I remember thinking when I first heard it that it was as close to perfect as a record could be. But it must be 15 years since the last time I listened to it all the way through.
Irish rock band U2 are touring North America at the moment, celebrating the 30th anniversary of The Joshua Tree by performing the album in its entirety, something they have never done before.
I have mixed feelings about bands doing that. I was at a Rush concert a few years ago and they played, I think, Moving Pictures in its entirety. It is not one of the Rush albums I own, so I was less than impressed. Bored actually.
Even with The Joshua Tree, I think of the album as a snapshot of a particular time and place. I have memories that go with the songs, and I would have put them in a different order. “I Still Haven’t Found What I’m Looking For” belongs at the end of the record, an anthem of future hope to close out the disc.

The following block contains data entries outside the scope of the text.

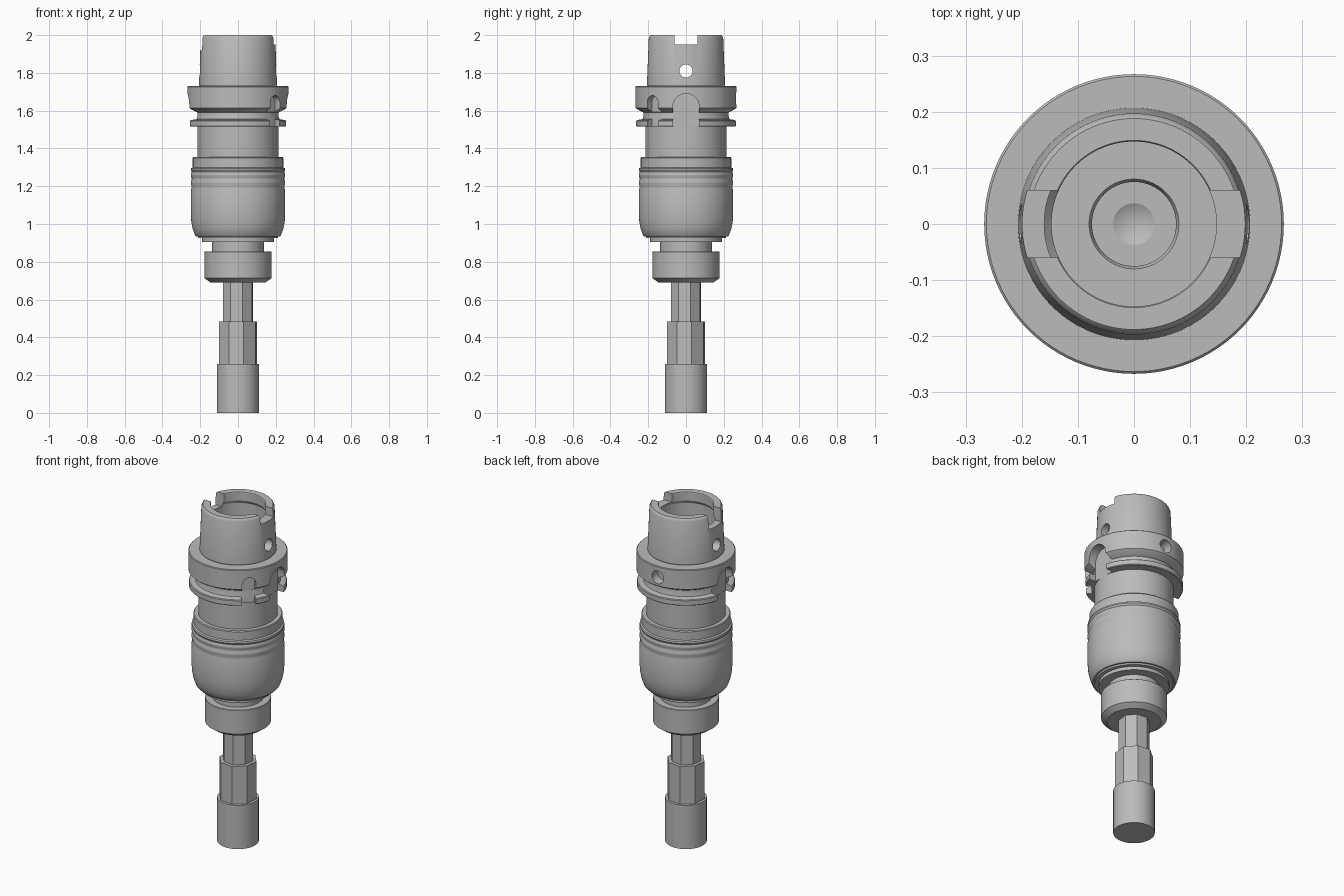
import bpy, bmesh, math
from mathutils import Matrix

cube = bpy.data.objects.get("Cube")
if cube:
    bpy.data.objects.remove(cube, do_unlink=True)

steel = bpy.data.materials.new("steel_grey")
steel.use_nodes = True
GREY = (0.5, 0.5, 0.5, 1)
steel.diffuse_color = GREY
steel.node_tree.nodes["Principled BSDF"].inputs["Base Color"].default_value = GREY


def add_object(name, bm):
    bmesh.ops.recalc_face_normals(bm, faces=bm.faces)
    mesh = bpy.data.meshes.new(name)
    bm.to_mesh(mesh)
    bm.free()
    mesh.materials.append(steel)
    obj = bpy.data.objects.new(name, mesh)
    bpy.context.collection.objects.link(obj)
    return obj


def smooth(obj):
    obj.data.shade_smooth()
    obj.data.set_sharp_from_angle(angle=math.radians(28))


def lathe(name, profile, sides=96, turn=0.0, ring=False):
    """Revolve (radius, height) points; ring closes the profile on itself."""
    bm = bmesh.new()
    rows = []
    for r, z in profile:
        if r == 0:
            rows.append([bm.verts.new((0, 0, z))] * sides)
        else:
            angles = [turn + math.tau * i / sides for i in range(sides)]
            rows.append([bm.verts.new((r * math.cos(a), r * math.sin(a), z)) for a in angles])
    pairs = list(zip(rows, rows[1:]))
    if ring:
        pairs.append((rows[-1], rows[0]))
    for low, high in pairs:
        for i in range(sides):
            j = (i + 1) % sides
            corners = dict.fromkeys((low[i], low[j], high[j], high[i]))
            bm.faces.new(list(corners))
    obj = add_object(name, bm)
    smooth(obj)
    return obj


def cut(obj, bm):
    """Subtract a temporary cutter from an object."""
    cutter = add_object("cutter", bm)
    cutter.hide_render = True
    mod = obj.modifiers.new("cut", 'BOOLEAN')
    mod.operation = 'DIFFERENCE'
    mod.solver = 'EXACT'
    mod.object = cutter
    bpy.context.view_layer.objects.active = obj
    bpy.ops.object.modifier_apply(modifier=mod.name)
    bpy.data.objects.remove(cutter, do_unlink=True)
    smooth(obj)


def box_cutter(start, end, half_width, low, high, azimuth):
    bm = bmesh.new()
    place = (Matrix.Rotation(azimuth, 4, 'Z')
             @ Matrix.Translation(((start + end) / 2, 0, (low + high) / 2))
             @ Matrix.Diagonal((end - start, 2 * half_width, high - low, 1)))
    bmesh.ops.create_cube(bm, size=1, matrix=place)
    return bm


def round_cutter(start, end, radius, z, azimuth):
    bm = bmesh.new()
    place = (Matrix.Rotation(azimuth, 4, 'Z')
             @ Matrix.Translation(((start + end) / 2, 0, z))
             @ Matrix.Rotation(math.pi / 2, 4, 'Y'))
    bmesh.ops.create_cone(bm, cap_ends=True, segments=40, radius1=radius,
                          radius2=radius, depth=end - start, matrix=place)
    return bm


# Cutting tool: round tip and two faceted sections
TWIST = math.radians(17)
lathe("tool_tip", [(0, 0), (.112, 0), (.112, .26), (0, .26)], 64)
lathe("tool_middle", [(0, .25), (.104, .25), (.104, .485), (0, .485)], 8, TWIST)
lathe("tool_shank", [(0, .48), (.084, .48), (.084, .70), (0, .70)], 8, TWIST)

# Clamping nut and its neck
lathe("clamping_nut", [(0, .69), (.145, .69), (.177, .713), (.177, .853), (.175, .855), (0, .855)])
lathe("nut_neck", [(0, .85), (.137, .85), (.137, .905), (.19, .905), (.19, .925),
                   (.212, .925), (.212, .94), (0, .94)])

# Outer sleeve with shallow grip grooves
lathe("sleeve", [(0, .935), (.222, .935), (.228, .942), (.240, .975), (.247, 1.01), (.250, 1.05),
                 (.250, 1.175), (.246, 1.19), (.246, 1.20), (.250, 1.215), (.250, 1.225),
                 (.245, 1.235), (.245, 1.245), (.250, 1.255), (.250, 1.265), (.245, 1.275),
                 (.250, 1.285), (.248, 1.295), (.232, 1.302), (0, 1.302)])
lathe("sleeve_collar", [(0, 1.30), (.240, 1.30), (.240, 1.35), (.236, 1.355), (0, 1.355)])

# Neck and hollow taper shank
taper = lathe("taper_shank", [
    (0, 1.35), (.214, 1.35), (.214, 1.515), (.204, 1.52), (.204, 1.73), (.207, 1.735),
    (.197, 1.985), (.193, 1.995), (.188, 2.0), (.149, 2.0), (.147, 1.997), (.147, 1.95),
    (.16, 1.93), (.16, 1.76), (.147, 1.745), (.147, 1.71), (.08, 1.71), (.075, 1.70),
    (.075, 1.65), (.037, 1.65), (0, 1.63)])
cut(taper, round_cutter(-.3, .3, .035, 1.81, 0))
for azimuth, floor in ((0, 1.95), (math.pi, 1.92)):
    cut(taper, box_cutter(.08, .3, .06, floor, 2.1, azimuth))

# Grooved gripper flange
flange = lathe("gripper_flange", [
    (.19, 1.515), (.260, 1.515), (.264, 1.519), (.264, 1.546), (.260, 1.55), (.230, 1.555),
    (.225, 1.575), (.225, 1.59), (.262, 1.61), (.267, 1.615), (.267, 1.726), (.263, 1.73),
    (.19, 1.73)], ring=True)

# Arched drive slots on both sides, and a smaller orientation notch
for azimuth, half_width, top, depth in ((0, .07, 1.69, .212), (math.pi, .07, 1.69, .212),
                                        (math.radians(-42), .038, 1.68, .228)):
    centre = top - half_width
    cut(flange, round_cutter(depth, .4, half_width, centre, azimuth))
    cut(flange, box_cutter(depth, .4, half_width, 1.48, centre, azimuth))

# Round pocket at the back
cut(flange, round_cutter(.21, .4, .038, 1.665, math.pi / 2))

Instead it is the second track. That combination of worship and prayer to me would be a more fitting conclusion than the lament that is “Mothers of the Disappeared.”
Fans of a band tend to like all of their work, but giving up a half of a show to one album from a band with a forty-one year history is a bit much. Playing The Joshua Tree means there are a lot of great songs that the audience won’t get to hear this time around. Mind you, that is going to be the case no matter what songs they play. There just aren’t enough minutes in a show to keep everyone happy.
I will admit to having a soft spot in my heart for U2. Even at their worst (which in my mind was the critically acclaimed Achtung Baby) they have stood head and shoulders above their contemporaries. As they have aged their songwriting has matured, and the band has become more relevant not less. They are not content to recycle past glories but have something new to say each time out.
The last time I saw them live was in Montreal in 2011. They were doing an outdoor stadium tour. Montreal didn’t have a stadium they liked, so they built one for the show. If I remember correctly the cost was four million dollars, but with 80,000 people there for each of two nights, I think they made a profit on it.
That was an excellent concert, though I remember thinking at the time that it was the most disappointing U2 show I had ever attended. My expectations are high. From U2 I expect (demand) more than an excellent rock show. I am looking for a worship experience. It was the first time they had failed to deliver.
On this tour I am expecting the magic to return. I am expecting a musical bridge between God and man. More on that later I think. Past history suggests I will not be disappointed.
Last year, when I wrote about Bono, the band’s vocalist, and his conversation with theologian Eugene Peterson, I referenced that I had written about the band before. But when I searched past postings all I found was a CD review.
That left me kind of puzzled. I could remember several posts detailing some of my interactions with U2. What had happened to them? Then I realized it; the posts weren’t for this blog, but written for my friend Bruce. So, with the band on tour now, it seems to make sense to revisit those posts for a new audience. Which means that the preceding words are really only an introduction to tomorrow’s post (and a couple more after that). I hope you enjoy them.